Start of Information given

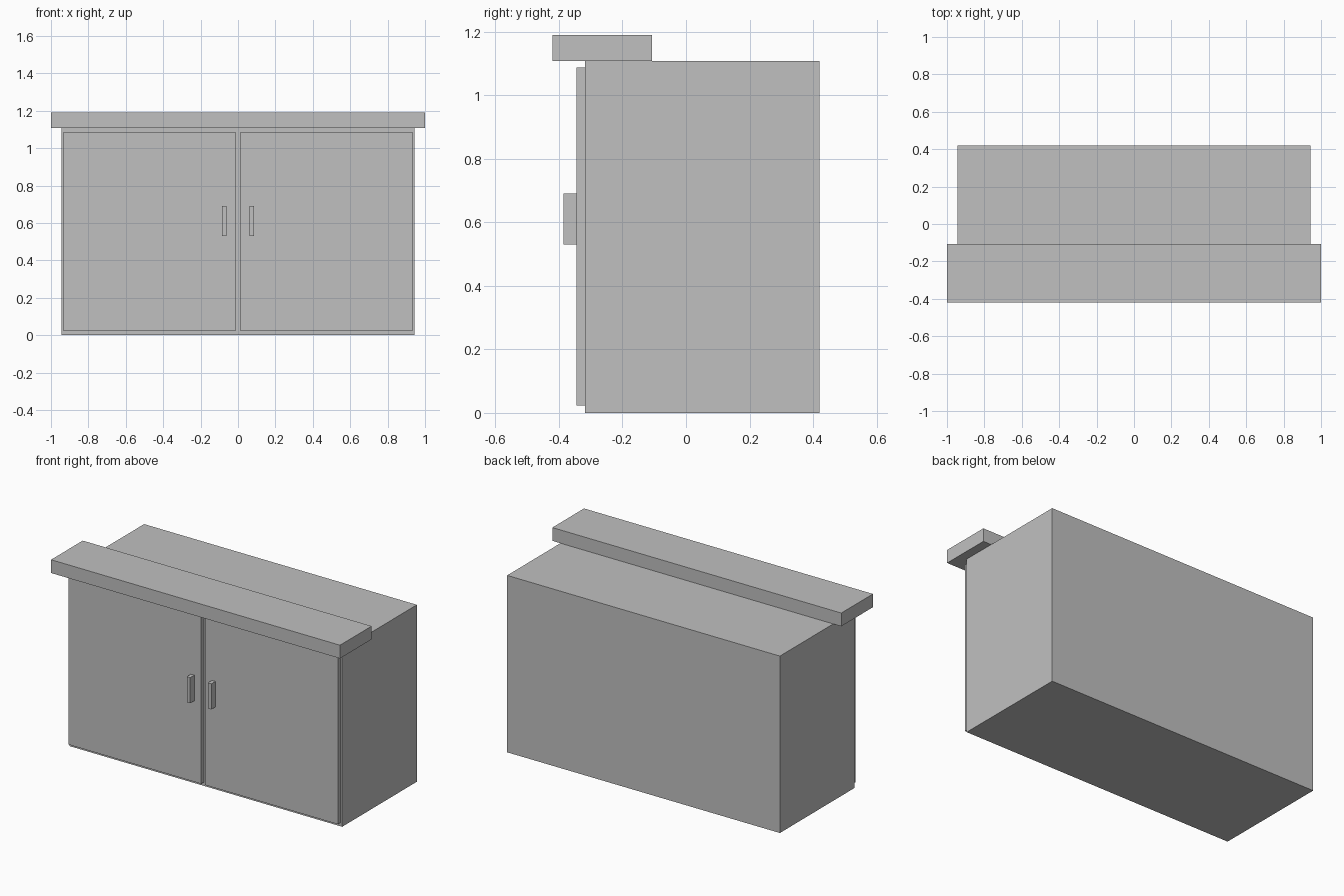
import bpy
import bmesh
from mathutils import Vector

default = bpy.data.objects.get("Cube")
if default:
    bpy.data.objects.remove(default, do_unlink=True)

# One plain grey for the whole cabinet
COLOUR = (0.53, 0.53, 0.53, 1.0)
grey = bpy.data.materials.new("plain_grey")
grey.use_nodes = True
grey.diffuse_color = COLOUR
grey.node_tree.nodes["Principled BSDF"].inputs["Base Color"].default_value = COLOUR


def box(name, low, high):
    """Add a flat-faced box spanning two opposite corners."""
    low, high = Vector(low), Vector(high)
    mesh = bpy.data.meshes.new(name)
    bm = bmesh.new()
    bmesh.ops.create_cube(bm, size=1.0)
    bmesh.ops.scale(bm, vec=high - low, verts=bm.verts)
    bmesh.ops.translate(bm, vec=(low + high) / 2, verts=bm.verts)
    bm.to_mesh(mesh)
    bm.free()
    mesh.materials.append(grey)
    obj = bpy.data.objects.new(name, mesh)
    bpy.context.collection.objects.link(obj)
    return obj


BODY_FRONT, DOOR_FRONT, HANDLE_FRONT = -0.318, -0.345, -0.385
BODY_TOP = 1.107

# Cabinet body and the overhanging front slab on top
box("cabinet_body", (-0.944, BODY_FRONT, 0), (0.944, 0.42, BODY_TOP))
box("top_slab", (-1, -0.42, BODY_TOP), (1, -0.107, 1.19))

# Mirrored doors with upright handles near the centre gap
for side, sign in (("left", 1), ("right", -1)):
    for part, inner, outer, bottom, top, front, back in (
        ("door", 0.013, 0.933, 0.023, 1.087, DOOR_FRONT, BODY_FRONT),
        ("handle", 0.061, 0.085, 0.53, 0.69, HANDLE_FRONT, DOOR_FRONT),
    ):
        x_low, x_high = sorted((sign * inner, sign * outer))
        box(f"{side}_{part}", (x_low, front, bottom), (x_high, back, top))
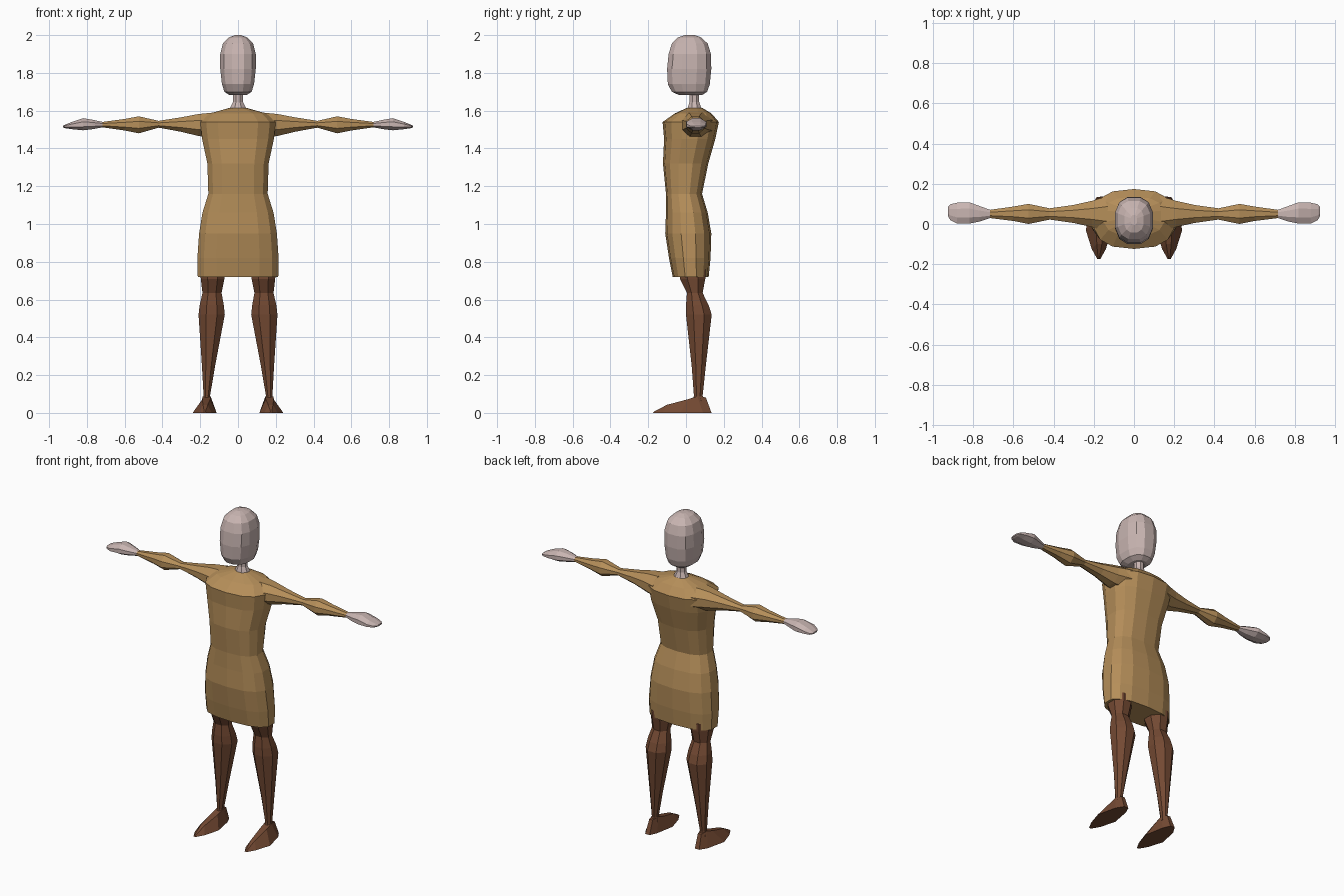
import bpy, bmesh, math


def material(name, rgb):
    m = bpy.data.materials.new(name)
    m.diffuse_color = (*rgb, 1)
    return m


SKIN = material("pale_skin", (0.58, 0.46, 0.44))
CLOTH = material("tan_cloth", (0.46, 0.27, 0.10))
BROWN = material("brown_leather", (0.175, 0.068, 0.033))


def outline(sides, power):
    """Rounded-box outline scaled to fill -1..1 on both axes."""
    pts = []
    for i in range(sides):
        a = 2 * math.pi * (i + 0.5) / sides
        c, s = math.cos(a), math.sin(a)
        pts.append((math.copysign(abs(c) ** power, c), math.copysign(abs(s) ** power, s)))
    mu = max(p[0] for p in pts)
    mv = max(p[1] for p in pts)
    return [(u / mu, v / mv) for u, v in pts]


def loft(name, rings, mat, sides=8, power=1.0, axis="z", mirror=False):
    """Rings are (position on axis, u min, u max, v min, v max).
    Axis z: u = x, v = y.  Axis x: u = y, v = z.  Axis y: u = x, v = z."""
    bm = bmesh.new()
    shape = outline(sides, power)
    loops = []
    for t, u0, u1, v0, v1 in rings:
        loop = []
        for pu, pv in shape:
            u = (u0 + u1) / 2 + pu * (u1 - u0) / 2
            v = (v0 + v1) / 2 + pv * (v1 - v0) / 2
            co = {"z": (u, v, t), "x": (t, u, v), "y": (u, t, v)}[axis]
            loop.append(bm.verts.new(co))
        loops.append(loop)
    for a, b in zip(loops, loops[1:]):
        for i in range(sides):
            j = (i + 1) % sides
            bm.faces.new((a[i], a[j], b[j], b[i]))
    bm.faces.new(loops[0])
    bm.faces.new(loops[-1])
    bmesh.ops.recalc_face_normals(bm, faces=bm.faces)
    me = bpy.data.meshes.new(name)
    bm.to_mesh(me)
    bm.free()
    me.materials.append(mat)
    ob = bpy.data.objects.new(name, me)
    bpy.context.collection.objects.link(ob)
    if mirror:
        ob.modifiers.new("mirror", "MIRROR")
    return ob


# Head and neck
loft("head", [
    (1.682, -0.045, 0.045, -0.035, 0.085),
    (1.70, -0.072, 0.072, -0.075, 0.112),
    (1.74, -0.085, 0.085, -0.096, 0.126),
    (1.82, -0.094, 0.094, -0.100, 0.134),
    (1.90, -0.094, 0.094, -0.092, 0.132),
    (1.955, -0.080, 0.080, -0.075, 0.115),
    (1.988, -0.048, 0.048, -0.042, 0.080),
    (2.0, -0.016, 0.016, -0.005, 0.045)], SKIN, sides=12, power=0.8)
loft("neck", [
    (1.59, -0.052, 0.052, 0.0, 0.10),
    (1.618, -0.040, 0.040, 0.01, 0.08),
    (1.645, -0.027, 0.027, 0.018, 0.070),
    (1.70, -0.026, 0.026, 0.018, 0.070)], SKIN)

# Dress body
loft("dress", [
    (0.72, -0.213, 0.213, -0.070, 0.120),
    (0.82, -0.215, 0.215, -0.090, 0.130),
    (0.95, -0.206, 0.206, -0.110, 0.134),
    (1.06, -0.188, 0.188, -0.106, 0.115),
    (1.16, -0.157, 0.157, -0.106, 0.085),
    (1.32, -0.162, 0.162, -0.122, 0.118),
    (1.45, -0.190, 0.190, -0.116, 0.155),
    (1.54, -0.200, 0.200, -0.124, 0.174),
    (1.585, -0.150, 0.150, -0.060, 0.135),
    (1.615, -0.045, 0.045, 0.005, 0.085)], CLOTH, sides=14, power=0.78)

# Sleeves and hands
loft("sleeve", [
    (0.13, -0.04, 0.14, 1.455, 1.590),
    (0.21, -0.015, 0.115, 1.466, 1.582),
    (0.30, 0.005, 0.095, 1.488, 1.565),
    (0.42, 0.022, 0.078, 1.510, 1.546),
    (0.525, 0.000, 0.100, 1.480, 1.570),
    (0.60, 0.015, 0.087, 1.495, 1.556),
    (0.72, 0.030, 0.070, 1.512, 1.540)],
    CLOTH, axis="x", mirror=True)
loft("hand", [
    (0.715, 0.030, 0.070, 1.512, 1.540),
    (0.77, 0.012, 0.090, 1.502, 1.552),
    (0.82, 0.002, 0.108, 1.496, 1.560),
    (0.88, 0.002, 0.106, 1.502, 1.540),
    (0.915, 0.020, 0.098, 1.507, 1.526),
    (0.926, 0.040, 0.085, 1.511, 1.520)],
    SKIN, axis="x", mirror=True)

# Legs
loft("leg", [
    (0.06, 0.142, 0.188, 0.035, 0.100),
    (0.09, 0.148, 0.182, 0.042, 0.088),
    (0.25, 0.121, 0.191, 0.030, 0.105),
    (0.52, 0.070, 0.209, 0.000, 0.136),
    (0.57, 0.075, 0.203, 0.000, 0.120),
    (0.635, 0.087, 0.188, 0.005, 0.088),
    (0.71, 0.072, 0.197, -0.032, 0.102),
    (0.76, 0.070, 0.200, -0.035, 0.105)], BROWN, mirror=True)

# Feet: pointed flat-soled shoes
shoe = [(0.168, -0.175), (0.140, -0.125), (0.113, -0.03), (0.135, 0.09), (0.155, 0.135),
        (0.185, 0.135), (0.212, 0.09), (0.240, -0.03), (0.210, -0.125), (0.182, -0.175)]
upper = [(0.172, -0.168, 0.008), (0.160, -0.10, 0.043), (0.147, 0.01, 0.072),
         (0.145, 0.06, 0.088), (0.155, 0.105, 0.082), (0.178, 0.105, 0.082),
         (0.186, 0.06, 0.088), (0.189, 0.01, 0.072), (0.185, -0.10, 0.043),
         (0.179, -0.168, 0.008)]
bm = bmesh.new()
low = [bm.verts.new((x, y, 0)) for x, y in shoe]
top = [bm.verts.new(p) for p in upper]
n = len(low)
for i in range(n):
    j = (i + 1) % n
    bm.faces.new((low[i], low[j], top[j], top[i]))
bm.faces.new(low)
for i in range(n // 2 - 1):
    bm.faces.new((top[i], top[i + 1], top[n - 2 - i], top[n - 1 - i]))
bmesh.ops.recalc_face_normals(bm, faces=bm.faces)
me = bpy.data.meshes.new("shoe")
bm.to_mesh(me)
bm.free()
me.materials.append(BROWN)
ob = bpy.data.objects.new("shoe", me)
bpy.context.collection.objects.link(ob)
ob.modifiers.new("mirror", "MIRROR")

End of Information given

Task statement
The answer must consist of each line from the entries that contains the string "data".

Answer for the task
default = bpy.data.objects.get("Cube")
    bpy.data.objects.remove(default, do_unlink=True)
grey = bpy.data.materials.new("plain_grey")
    mesh = bpy.data.meshes.new(name)
    obj = bpy.data.objects.new(name, mesh)
    m = bpy.data.materials.new(name)
    me = bpy.data.meshes.new(name)
    ob = bpy.data.objects.new(name, me)
me = bpy.data.meshes.new("shoe")
ob = bpy.data.objects.new("shoe", me)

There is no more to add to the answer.